_Task inputs_
================
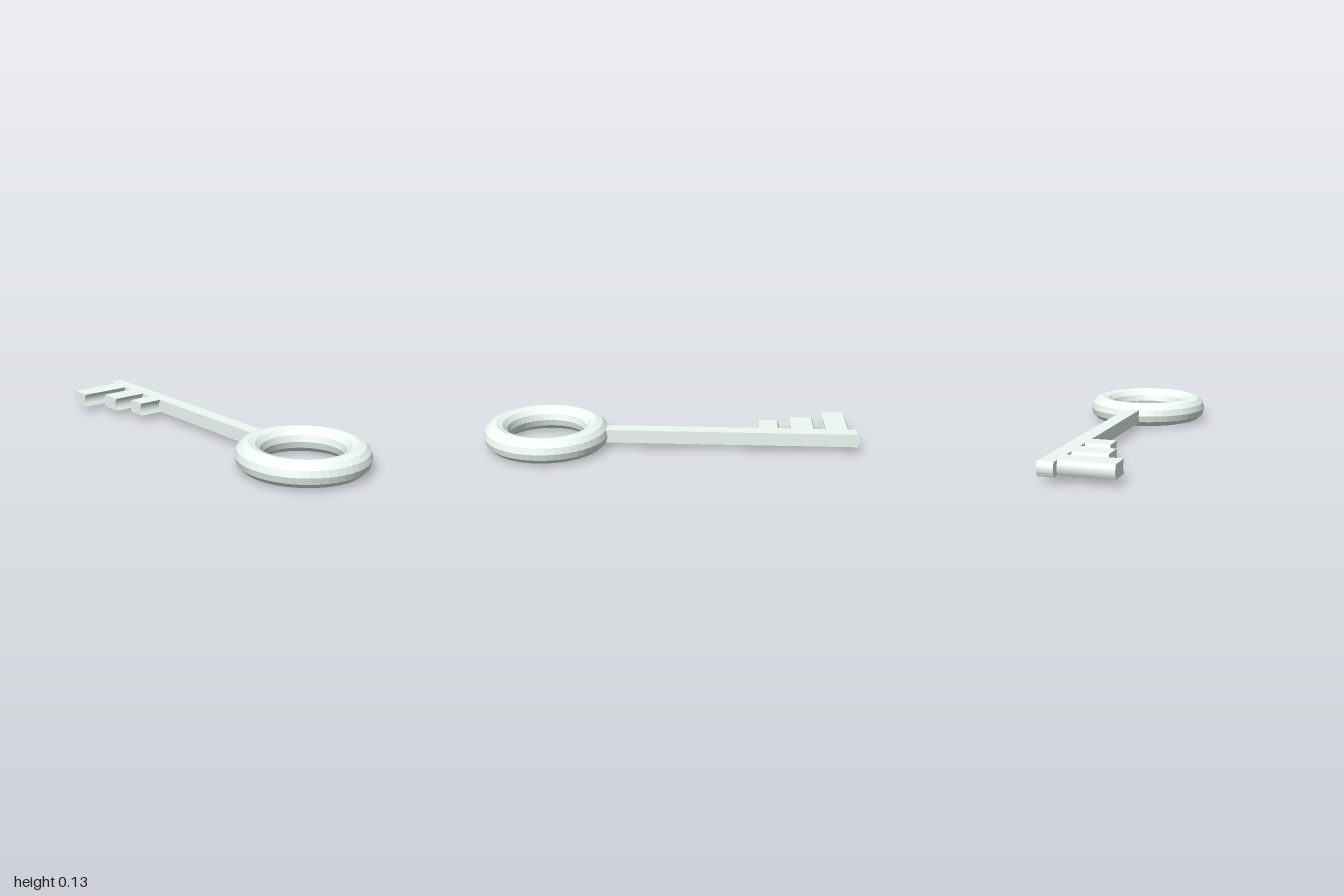
import * as THREE from 'three';
import { toCreasedNormals } from 'three/addons/utils/BufferGeometryUtils.js';

const MID = 0.067; // height of the key's middle plane

export function createModel() {
  const group = new THREE.Group();
  const add = (name, geometry, flatShading) => {
    const material = new THREE.MeshStandardMaterial({ color: 0xeffaf5, flatShading });
    const mesh = new THREE.Mesh(geometry, material);
    mesh.name = name;
    group.add(mesh);
  };

  // Faceted ring to hold the key by
  const ring = new THREE.TorusGeometry(0.268, 0.067, 12, 48);
  ring.rotateX(Math.PI / 2);
  ring.translate(0.665, MID, 0);
  add('bow', ring, true);

  // Outline of shaft and teeth, seen from above: [left x, right x, front z]
  const teeth = [[-0.955, -0.838, 0.313], [-0.773, -0.655, 0.223], [-0.583, -0.484, 0.168]];
  const half = 0.04;
  const outline = [[-1, -half], [-1, half]];
  for (const [x0, x1, z] of teeth) outline.push([x0, half], [x0, z], [x1, z], [x1, half]);
  outline.push([0.385, half], [0.385, -half]);
  const shape = new THREE.Shape(outline.map(([x, z]) => new THREE.Vector2(x, -z)));

  const height = 0.07;
  const blade = new THREE.ExtrudeGeometry(shape, { depth: height, steps: 8, bevelEnabled: false });
  blade.rotateX(-Math.PI / 2);
  blade.translate(0, MID - height / 2, 0);

  // Bow the end faces: the middle height sits furthest towards the tip
  const pos = blade.attributes.position;
  for (let i = 0; i < pos.count; i++) {
    const t = (pos.getY(i) - MID) / (height / 2);
    pos.setX(i, pos.getX(i) + 0.012 * t * t);
  }
  add('shaftAndTeeth', toCreasedNormals(blade, 0.5), false);

  return group;
}
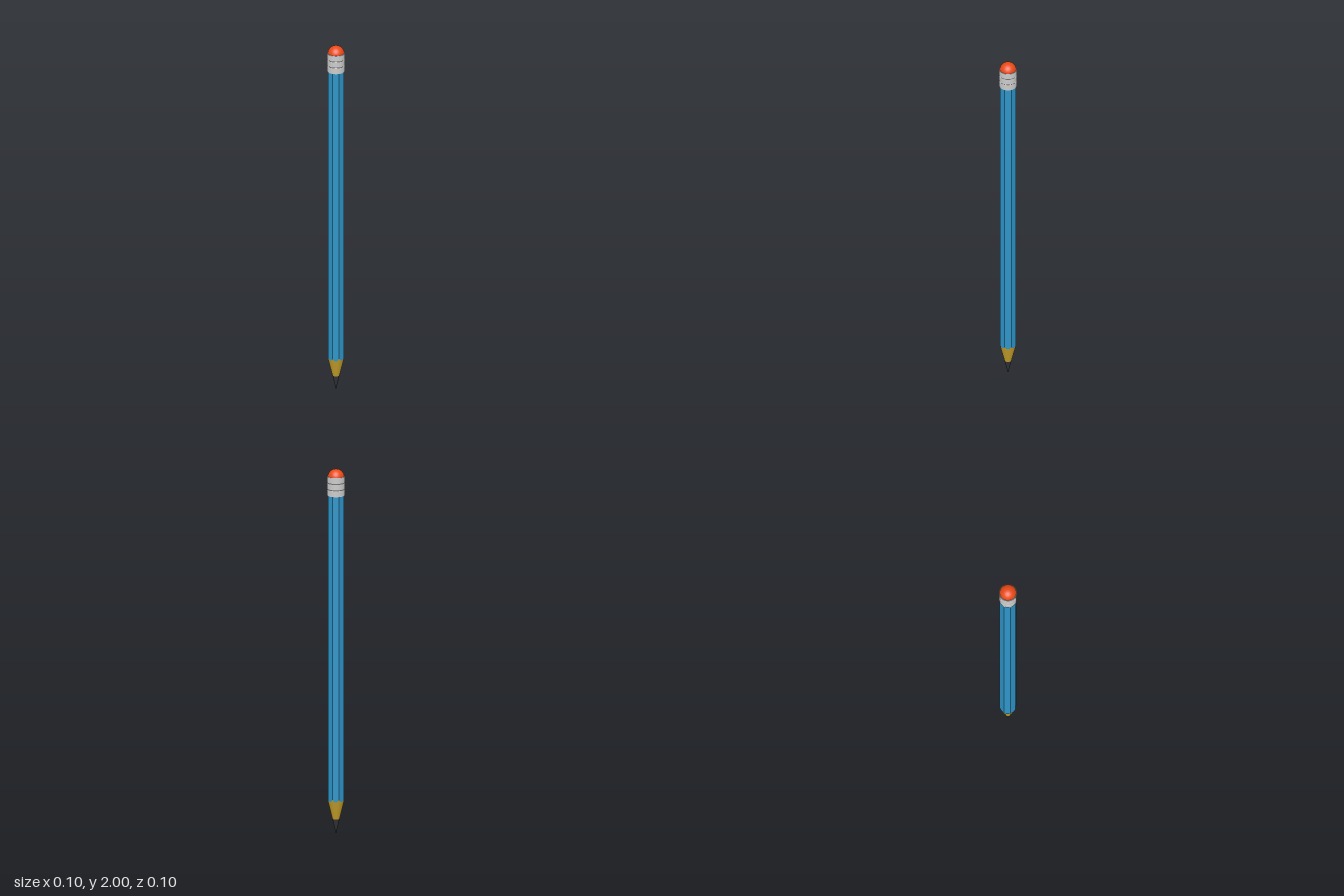
import * as THREE from 'three';

const SIDES = 8, SEGMENTS = 32;
const CORNER = 0.047;            // octagon corner radius
const SLOPE = CORNER / 0.192;    // sharpened cone: radius per unit height
const LEAD_TOP = 0.08, BODY_TOP = 1.86;

// Radius of the octagonal shaft at an angle, with flats facing the axes
function shaftRadius(angle) {
  const step = (2 * Math.PI) / SIDES;
  const off = angle - Math.round(angle / step) * step;
  return (CORNER * Math.cos(step / 2)) / Math.cos(off);
}

// Moves the vertices of one row of a tube by a rule
function reshape(geometry, rule) {
  const p = geometry.attributes.position;
  for (let i = 0; i < p.count; i++) {
    const angle = Math.atan2(p.getX(i), p.getZ(i));
    const next = rule(shaftRadius(angle), p.getY(i));
    if (next) p.setXYZ(i, Math.sin(angle) * next[0], next[1], Math.cos(angle) * next[0]);
  }
  return geometry;
}

function lathe(points) {
  return new THREE.LatheGeometry(points.map(([r, y]) => new THREE.Vector2(r, y)), 48);
}

export function createModel() {
  const group = new THREE.Group();
  const add = (name, geometry, color, options = {}) => {
    const material = new THREE.MeshStandardMaterial({ color, ...options });
    const mesh = new THREE.Mesh(geometry, material);
    mesh.name = name;
    group.add(mesh);
  };

  // Painted shaft, its lower edge scalloped where the cone cuts the flats
  const shaft = new THREE.CylinderGeometry(CORNER, CORNER, BODY_TOP, SEGMENTS, 1, true);
  shaft.translate(0, BODY_TOP / 2, 0);
  reshape(shaft, (r, y) => [r, y > 1 ? BODY_TOP : r / SLOPE]);
  add('shaft', shaft, 0x2f95c8, { flatShading: true });

  // Sharpened wood, following the same cut line
  const coneTop = CORNER / SLOPE;
  const wood = new THREE.CylinderGeometry(CORNER, LEAD_TOP * SLOPE, coneTop - LEAD_TOP, SEGMENTS, 1, true);
  wood.translate(0, (coneTop + LEAD_TOP) / 2, 0);
  reshape(wood, (r, y) => (y > 0.1 ? [r, r / SLOPE] : null));
  add('sharpenedWood', wood, 0xc8a22c);

  // Lead point
  const lead = new THREE.CylinderGeometry(LEAD_TOP * SLOPE, 0.0008, LEAD_TOP, SEGMENTS);
  lead.translate(0, LEAD_TOP / 2, 0);
  add('leadPoint', lead, 0x35353a);

  // Metal sleeve with two pressed grooves
  const R = 0.0478, bottom = 1.855, top = 1.96;
  const profile = [[0.04, bottom], [R, bottom]];
  for (const y of [1.89, 1.925]) {
    profile.push([R, y - 0.003], [R - 0.0015, y], [R, y + 0.003]);
  }
  profile.push([R, top], [0.042, top]);
  add('metalSleeve', lathe(profile), 0xcccccc, { flatShading: true });

  // Rounded eraser
  const E = 0.0455, base = 1.9545;
  const dome = [[E, base - 0.01]];
  for (let i = 0; i <= 12; i++) {
    const a = (i / 12) * Math.PI / 2;
    dome.push([i === 12 ? 0 : E * Math.cos(a), base + E * Math.sin(a)]);
  }
  add('eraser', lathe(dome), 0xe84a17);

  return group;
}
================
_Brief_
Take every line in the preceding listing that contains "attributes" and copy it.

_Output of the exercise_
  const pos = blade.attributes.position;
  const p = geometry.attributes.position;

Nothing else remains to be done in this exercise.